MPs in the House of Commons gave their initial approval to the UK Internal Market Bill by 340 votes to 263 on Monday, clearing the way for four days of detailed scrutiny of the text this week and next.
Prime Minister Boris Johnson earlier argued the legislation was a “safety net” against what he claimed were EU threats to impose tariffs on UK internal trade and even stop food going from mainland Britain to Northern Ireland.
But EU leaders have dismissed this as “spin” and warned Johnson to uphold commitments he himself made in the Brexit treaty last year – demanding he withdraws the offending parts of the new bill by the end of September.
The row threatens to disrupt already tough post-Brexit trade negotiations, fuelling growing fears of failure that would see more than four decades of EU-UK integration come to a crashing halt at the end of this year.
The legislation also sparked angry debate in London, reminiscent of the years of bitter political battles that followed the 2016 shock referendum vote to leave the EU.

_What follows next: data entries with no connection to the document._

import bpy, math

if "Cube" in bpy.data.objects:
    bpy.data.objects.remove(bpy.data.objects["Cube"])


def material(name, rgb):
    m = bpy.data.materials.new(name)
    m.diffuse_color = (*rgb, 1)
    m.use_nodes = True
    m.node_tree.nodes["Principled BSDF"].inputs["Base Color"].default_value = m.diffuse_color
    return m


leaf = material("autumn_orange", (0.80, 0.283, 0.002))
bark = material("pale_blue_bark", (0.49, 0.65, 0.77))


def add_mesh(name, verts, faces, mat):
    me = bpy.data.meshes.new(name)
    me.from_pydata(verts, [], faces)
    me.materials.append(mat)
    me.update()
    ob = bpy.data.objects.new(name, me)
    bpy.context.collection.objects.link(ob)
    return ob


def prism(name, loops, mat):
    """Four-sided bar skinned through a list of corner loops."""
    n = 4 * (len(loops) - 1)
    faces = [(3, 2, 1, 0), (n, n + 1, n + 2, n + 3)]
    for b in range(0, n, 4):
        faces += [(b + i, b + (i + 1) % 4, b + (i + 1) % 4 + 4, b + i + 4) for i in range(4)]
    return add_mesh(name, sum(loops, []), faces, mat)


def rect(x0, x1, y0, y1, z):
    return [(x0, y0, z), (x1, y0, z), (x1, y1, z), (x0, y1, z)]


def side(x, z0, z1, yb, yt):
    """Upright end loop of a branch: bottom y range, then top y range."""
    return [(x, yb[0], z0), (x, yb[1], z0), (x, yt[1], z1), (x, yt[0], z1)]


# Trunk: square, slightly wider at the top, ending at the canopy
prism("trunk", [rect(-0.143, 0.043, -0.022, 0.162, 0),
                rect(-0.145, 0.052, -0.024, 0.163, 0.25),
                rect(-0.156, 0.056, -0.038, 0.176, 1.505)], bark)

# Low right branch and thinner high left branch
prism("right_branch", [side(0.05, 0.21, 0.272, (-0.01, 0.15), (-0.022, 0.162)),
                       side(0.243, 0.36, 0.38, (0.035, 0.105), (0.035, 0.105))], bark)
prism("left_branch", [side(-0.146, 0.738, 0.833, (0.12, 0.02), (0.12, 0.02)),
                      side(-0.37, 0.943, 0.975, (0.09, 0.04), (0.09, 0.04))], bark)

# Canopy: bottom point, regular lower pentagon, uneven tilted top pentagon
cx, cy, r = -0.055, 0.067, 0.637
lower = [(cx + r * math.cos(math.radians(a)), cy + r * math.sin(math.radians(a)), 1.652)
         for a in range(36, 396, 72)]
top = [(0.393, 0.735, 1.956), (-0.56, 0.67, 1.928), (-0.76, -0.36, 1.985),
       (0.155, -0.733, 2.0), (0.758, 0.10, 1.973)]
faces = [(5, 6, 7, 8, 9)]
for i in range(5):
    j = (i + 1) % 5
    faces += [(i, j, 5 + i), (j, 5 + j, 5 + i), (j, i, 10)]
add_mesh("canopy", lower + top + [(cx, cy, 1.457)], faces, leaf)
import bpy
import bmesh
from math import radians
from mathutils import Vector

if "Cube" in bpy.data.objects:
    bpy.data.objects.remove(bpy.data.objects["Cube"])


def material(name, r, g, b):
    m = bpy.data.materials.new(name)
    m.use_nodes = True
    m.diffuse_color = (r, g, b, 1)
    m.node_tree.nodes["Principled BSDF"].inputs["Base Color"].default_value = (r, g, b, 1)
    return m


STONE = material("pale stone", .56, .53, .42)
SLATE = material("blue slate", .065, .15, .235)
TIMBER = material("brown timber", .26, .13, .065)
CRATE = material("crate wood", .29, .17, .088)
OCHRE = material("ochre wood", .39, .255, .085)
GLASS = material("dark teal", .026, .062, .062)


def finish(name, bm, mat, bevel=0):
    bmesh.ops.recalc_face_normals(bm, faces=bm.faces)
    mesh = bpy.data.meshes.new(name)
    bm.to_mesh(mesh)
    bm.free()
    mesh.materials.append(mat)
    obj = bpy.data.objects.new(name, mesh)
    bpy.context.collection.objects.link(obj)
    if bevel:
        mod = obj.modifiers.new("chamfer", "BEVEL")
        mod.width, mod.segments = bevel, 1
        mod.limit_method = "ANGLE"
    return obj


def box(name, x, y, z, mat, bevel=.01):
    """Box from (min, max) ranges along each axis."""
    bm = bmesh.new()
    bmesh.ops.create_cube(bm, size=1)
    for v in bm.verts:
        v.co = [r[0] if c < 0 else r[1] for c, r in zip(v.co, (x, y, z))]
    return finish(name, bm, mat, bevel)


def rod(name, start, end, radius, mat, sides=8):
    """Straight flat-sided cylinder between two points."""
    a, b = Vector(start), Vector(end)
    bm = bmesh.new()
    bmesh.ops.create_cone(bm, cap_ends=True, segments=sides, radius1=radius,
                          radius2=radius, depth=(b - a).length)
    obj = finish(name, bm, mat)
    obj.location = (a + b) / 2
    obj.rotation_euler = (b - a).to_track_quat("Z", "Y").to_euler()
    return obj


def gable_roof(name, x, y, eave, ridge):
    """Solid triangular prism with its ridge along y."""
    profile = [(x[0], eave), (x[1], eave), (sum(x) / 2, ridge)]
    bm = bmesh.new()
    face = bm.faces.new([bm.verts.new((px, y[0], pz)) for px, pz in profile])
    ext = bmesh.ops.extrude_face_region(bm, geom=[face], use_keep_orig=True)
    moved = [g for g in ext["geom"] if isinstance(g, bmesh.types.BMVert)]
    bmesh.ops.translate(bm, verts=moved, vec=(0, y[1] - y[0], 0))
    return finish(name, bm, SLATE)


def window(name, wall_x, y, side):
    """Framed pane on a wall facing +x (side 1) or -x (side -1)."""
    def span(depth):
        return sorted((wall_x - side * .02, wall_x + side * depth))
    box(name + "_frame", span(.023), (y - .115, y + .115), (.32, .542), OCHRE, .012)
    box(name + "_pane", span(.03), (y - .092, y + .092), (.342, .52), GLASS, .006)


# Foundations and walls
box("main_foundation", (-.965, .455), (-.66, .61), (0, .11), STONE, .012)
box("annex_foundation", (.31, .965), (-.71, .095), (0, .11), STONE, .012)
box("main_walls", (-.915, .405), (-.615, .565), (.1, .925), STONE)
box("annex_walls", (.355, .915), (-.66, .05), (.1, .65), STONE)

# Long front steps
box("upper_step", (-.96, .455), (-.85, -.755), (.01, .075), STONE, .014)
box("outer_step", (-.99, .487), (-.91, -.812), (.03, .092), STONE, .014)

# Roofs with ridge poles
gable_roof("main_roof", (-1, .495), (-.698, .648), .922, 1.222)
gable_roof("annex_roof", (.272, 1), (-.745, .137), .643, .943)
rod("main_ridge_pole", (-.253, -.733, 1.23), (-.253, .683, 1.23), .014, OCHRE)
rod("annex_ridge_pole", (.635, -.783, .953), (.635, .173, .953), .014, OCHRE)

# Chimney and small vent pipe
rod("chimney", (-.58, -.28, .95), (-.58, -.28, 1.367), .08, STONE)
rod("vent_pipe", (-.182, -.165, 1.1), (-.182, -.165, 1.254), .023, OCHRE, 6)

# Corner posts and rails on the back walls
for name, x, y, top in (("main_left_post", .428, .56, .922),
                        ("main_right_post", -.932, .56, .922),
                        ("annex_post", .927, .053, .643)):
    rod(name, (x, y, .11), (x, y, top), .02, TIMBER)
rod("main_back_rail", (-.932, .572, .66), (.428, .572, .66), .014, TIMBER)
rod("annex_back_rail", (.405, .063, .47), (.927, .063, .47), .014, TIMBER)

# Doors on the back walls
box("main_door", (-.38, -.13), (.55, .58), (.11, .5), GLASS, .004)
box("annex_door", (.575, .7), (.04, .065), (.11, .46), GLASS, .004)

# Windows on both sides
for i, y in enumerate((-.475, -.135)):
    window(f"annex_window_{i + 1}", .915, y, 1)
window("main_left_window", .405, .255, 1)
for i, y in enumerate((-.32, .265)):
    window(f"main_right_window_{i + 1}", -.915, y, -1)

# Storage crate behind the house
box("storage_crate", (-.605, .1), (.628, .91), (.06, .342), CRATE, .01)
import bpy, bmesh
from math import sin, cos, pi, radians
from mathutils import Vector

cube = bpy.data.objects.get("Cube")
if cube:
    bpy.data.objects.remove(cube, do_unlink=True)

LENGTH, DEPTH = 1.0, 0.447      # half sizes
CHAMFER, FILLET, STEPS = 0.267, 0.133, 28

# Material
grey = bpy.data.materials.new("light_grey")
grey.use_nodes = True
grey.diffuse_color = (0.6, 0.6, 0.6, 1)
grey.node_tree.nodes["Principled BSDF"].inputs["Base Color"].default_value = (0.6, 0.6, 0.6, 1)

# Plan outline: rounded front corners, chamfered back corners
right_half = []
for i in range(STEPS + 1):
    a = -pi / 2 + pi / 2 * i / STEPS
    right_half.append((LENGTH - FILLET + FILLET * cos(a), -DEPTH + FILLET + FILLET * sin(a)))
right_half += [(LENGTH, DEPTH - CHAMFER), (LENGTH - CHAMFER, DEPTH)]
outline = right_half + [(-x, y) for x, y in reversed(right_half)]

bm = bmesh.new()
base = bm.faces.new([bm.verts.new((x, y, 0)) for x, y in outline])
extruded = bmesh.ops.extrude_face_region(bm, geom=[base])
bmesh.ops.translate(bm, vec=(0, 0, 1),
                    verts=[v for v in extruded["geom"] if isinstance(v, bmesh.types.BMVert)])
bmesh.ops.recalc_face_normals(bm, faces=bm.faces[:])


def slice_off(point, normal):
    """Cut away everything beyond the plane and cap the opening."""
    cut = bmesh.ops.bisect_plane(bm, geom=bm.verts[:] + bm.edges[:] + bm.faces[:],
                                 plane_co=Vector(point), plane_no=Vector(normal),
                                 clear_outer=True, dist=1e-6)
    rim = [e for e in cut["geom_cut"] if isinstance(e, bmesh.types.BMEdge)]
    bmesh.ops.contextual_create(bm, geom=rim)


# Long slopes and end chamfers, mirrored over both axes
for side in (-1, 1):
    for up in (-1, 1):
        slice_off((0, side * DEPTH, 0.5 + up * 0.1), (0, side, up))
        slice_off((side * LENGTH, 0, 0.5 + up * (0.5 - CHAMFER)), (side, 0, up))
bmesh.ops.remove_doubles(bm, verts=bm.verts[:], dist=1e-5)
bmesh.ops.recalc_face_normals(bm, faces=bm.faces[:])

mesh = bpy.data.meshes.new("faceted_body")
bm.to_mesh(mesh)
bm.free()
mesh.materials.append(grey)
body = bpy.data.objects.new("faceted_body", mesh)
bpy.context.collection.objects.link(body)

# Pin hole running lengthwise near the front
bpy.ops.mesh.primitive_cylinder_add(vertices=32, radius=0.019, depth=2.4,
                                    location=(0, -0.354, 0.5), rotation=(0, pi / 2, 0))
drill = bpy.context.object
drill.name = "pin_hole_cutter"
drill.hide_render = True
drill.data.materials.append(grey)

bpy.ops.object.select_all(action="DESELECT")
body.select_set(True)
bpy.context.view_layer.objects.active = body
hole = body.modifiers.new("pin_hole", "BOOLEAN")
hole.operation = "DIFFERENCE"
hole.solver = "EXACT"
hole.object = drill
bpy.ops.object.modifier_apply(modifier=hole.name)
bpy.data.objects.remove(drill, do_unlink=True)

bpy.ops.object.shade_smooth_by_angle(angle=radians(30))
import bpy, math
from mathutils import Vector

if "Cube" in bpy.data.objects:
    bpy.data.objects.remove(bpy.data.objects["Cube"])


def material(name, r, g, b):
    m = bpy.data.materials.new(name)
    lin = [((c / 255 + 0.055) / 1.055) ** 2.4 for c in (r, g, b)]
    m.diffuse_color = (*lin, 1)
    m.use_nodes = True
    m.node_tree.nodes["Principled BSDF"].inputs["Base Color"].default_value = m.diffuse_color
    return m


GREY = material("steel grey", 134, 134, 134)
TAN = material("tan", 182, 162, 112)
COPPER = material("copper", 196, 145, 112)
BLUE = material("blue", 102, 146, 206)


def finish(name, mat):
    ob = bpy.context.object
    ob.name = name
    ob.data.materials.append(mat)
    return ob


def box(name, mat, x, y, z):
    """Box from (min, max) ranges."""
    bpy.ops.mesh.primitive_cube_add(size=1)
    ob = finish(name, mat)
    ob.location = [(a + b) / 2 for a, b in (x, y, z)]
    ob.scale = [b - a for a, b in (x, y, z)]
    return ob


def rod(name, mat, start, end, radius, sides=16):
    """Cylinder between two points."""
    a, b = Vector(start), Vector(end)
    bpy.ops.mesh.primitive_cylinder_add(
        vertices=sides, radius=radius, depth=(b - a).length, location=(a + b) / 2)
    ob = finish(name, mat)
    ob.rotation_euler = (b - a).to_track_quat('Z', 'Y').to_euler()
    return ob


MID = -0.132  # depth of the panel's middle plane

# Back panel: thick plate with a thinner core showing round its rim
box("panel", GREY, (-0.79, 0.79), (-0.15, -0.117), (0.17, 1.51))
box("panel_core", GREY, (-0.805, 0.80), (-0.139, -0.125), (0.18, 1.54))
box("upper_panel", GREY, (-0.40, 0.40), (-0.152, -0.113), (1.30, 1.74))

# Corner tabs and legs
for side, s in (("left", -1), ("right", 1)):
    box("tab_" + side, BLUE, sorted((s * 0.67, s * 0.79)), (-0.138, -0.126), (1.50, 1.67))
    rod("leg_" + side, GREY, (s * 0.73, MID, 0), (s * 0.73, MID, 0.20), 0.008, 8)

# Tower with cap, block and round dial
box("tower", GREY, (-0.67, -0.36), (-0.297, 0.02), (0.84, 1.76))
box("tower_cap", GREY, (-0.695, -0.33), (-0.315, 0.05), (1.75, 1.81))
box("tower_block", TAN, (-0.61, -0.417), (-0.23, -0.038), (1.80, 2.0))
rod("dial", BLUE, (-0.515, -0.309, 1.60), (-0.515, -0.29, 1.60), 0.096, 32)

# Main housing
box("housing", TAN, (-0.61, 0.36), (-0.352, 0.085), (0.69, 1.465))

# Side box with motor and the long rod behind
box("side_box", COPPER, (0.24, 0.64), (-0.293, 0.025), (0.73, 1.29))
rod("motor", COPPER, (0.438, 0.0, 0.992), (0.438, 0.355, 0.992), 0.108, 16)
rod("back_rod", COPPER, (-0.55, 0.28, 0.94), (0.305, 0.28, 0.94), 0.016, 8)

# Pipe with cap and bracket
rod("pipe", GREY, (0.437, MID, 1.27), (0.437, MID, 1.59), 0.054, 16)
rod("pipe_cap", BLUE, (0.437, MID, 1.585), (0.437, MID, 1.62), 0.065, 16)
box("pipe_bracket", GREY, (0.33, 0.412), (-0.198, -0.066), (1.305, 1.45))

Several of Johnson’s own Conservative MPs expressed alarm about breaking international law, with ex-finance minister Sajid Javid and former attorney general Geoffrey Cox among those saying beforehand that they would not back the bill as it stood.